Updated: Dec 2, 2020
Keep It Simple Silly... also known as K.I.S.S.
I learned this acronym in college, when I found myself using big words to impress my African Studies professor. Sometimes we go out of our way to be extra when the most important thing to do is truly slow it down and keep it basic. This is very true in many facets of corporate behavior.
When you're building relationships with your colleagues through team projects, department meetings and break room chats, more often then not it's better to say what you have to say and shut up. In passing, when Darren ask's "How was your weekend?" he doesn't want a 10 minute review day by day - he's looking for a quick and brief response that answers the question and summarizes your time off. For example, you could say "It was great! We took the kids to Coney Island for a little sun and fun; how was yours?"
Once or twice (or three times but who's counting) I've been the victim of my own words - talking too much due to being uncomfortable or nervous, or typing an obnoxiously long email to prove my point. In both scenarios I wish my animators could have drawn a zipper over my mouth or erased my fingers to stop me before I kept going but because this is real life I learned my lesson after the fact.
First and foremost if you don't pay attention to anything else I've ever written on my blog, please hear this: emails are forever.

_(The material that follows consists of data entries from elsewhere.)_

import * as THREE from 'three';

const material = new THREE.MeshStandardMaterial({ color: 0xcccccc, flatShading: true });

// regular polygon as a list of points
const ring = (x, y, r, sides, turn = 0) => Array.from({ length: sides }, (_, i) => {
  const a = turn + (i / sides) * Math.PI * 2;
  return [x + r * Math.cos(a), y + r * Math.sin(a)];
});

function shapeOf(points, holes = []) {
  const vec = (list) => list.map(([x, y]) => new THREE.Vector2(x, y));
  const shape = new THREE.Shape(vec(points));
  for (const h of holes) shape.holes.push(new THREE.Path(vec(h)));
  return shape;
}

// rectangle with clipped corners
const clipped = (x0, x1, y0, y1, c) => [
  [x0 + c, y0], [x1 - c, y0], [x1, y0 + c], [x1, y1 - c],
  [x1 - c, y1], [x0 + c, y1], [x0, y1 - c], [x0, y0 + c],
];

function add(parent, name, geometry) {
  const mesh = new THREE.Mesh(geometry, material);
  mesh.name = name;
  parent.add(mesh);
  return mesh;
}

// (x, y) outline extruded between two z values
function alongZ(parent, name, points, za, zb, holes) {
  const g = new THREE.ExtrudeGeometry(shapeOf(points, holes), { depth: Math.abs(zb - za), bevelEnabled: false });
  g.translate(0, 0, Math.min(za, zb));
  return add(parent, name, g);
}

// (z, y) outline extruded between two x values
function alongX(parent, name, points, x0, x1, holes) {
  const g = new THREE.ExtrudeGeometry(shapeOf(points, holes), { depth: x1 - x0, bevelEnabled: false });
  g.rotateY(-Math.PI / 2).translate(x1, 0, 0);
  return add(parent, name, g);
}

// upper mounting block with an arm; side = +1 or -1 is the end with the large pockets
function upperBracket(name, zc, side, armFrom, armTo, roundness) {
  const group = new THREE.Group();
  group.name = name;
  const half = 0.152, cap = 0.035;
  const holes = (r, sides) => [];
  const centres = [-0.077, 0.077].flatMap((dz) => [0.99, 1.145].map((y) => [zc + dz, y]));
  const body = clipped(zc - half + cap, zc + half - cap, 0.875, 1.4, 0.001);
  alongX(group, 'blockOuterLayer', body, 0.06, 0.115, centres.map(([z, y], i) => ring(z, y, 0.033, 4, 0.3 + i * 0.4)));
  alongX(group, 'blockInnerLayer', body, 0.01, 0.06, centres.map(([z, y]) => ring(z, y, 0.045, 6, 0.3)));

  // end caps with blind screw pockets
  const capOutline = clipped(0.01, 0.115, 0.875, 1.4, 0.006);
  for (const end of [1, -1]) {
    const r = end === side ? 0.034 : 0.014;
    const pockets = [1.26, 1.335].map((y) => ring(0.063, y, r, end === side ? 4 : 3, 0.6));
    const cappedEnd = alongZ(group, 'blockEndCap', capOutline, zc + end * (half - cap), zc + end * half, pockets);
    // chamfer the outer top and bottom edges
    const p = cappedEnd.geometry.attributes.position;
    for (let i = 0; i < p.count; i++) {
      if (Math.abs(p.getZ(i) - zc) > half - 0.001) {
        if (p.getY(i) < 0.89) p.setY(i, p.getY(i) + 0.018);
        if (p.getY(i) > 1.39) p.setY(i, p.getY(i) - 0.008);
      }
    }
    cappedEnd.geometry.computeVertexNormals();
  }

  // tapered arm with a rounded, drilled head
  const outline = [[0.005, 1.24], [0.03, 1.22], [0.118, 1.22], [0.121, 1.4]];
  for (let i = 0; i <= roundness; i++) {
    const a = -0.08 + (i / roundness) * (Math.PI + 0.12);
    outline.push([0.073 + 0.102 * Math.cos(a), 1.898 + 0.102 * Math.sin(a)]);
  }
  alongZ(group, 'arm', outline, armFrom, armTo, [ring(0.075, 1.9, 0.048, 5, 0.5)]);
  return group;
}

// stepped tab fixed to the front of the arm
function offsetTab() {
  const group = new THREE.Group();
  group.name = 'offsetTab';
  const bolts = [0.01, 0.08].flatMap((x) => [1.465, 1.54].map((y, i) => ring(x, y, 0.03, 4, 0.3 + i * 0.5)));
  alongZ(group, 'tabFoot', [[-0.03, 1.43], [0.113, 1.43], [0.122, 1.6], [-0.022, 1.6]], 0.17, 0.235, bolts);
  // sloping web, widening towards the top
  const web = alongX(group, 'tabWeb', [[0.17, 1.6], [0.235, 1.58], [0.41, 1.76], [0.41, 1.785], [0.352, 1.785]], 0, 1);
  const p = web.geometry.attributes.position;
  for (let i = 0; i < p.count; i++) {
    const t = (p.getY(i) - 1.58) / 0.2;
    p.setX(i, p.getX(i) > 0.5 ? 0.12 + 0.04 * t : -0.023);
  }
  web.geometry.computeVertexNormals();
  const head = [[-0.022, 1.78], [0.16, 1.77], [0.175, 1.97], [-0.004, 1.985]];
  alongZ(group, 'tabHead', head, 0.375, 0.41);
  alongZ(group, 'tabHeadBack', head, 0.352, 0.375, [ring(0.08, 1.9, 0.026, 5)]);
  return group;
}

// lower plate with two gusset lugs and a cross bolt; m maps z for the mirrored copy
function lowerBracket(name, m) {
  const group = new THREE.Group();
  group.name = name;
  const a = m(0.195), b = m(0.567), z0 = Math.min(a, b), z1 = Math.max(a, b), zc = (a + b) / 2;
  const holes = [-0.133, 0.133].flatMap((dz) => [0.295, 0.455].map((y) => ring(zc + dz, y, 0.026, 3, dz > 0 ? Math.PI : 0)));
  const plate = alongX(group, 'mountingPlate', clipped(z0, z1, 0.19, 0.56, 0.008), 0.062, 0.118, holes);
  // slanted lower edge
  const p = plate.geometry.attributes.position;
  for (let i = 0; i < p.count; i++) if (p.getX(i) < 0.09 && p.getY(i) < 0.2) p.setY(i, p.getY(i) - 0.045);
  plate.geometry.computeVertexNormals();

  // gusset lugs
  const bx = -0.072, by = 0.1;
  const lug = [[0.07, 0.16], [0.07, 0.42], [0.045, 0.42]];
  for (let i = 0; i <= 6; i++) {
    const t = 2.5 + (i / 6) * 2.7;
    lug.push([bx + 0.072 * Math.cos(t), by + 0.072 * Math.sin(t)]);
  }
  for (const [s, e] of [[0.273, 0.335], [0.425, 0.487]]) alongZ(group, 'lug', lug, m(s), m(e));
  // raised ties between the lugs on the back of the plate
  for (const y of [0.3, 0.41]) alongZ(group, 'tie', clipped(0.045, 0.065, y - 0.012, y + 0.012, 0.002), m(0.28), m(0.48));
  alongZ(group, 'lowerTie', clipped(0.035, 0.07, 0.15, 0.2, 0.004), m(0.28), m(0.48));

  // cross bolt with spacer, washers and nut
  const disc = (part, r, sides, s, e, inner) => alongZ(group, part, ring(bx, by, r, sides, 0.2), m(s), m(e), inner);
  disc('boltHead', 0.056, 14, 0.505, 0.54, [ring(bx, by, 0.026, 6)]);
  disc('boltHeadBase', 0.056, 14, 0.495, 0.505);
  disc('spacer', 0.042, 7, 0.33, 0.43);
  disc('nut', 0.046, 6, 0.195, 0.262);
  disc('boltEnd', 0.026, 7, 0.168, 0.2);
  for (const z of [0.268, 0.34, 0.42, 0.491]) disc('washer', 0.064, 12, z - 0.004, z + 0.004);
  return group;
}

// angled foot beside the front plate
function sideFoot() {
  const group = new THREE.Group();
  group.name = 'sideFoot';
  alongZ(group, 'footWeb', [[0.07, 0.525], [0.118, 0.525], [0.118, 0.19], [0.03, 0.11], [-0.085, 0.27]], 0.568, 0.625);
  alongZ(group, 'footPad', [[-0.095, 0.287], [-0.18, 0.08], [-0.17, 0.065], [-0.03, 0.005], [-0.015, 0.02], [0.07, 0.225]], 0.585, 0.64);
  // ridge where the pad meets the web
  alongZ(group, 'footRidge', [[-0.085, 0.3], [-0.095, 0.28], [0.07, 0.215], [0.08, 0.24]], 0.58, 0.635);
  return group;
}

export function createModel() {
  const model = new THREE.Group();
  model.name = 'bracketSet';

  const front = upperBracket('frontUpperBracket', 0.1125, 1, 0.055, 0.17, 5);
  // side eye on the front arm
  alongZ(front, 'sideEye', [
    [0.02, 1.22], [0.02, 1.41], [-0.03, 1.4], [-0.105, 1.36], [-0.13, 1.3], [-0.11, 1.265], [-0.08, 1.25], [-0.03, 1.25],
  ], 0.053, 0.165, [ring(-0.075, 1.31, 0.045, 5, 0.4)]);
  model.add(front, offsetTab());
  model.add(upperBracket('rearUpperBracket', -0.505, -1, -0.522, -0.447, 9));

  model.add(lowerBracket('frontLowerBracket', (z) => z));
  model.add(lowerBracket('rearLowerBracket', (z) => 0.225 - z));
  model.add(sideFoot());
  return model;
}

Proving your point, guessing the answer to a question or making snarky comments will always be history that your company can look at (even after you're terminated) or that may revisit you in a performance review one day.Try to remember before you hit send, to save as a draft and come back - if after a second look you still want to say the same words, then go for it.
Another time it is best to K.I.S.S. is corporate lunches. In my second corporate position I was asked to lunch with the CFO and CHRO. We went to a local spot just down the road, very simple and laid back. They ordered tea and salads, one grilled chicken and one cobb if I remember correctly. I ordered a cheeseburger and fries [shameful, just shameful]. An unspoken rule of lunch with your coworkers, especially anyone from C-Suite is: order simple and easy food. This is not the time for a cheeseburger with fries, pizza, tacos, or chicken tenders - do not order anything you need your hands to eat. You are at this lunch to converse and need to be cognizant of everyone's time. Salads generally arrive to the table quickly when ordered and they are the best meal option to eat and talk.
We like to think everything we have to say is valuable to the ears of our peers, but the truth is it's not. Sometimes elaboration is necessary - nothing is more annoying than trying to understand what happened and the story teller is not actually telling any details! All I'm saying is before you go off on a tangent about being up all night with your sick kid think about who really cares to hear it. Sure, there are a few who will empathize and share like stories with you, but the masses are not interested in your day to day ailments. Likewise, your office is full of intelligent professionals who aren't interested in your overuse of Webster's Top 10 Most Unknown Words. To reiterate, when emailing, engaging in light chatter or having casual lunch with executives, keep it simple stupid... i mean silly!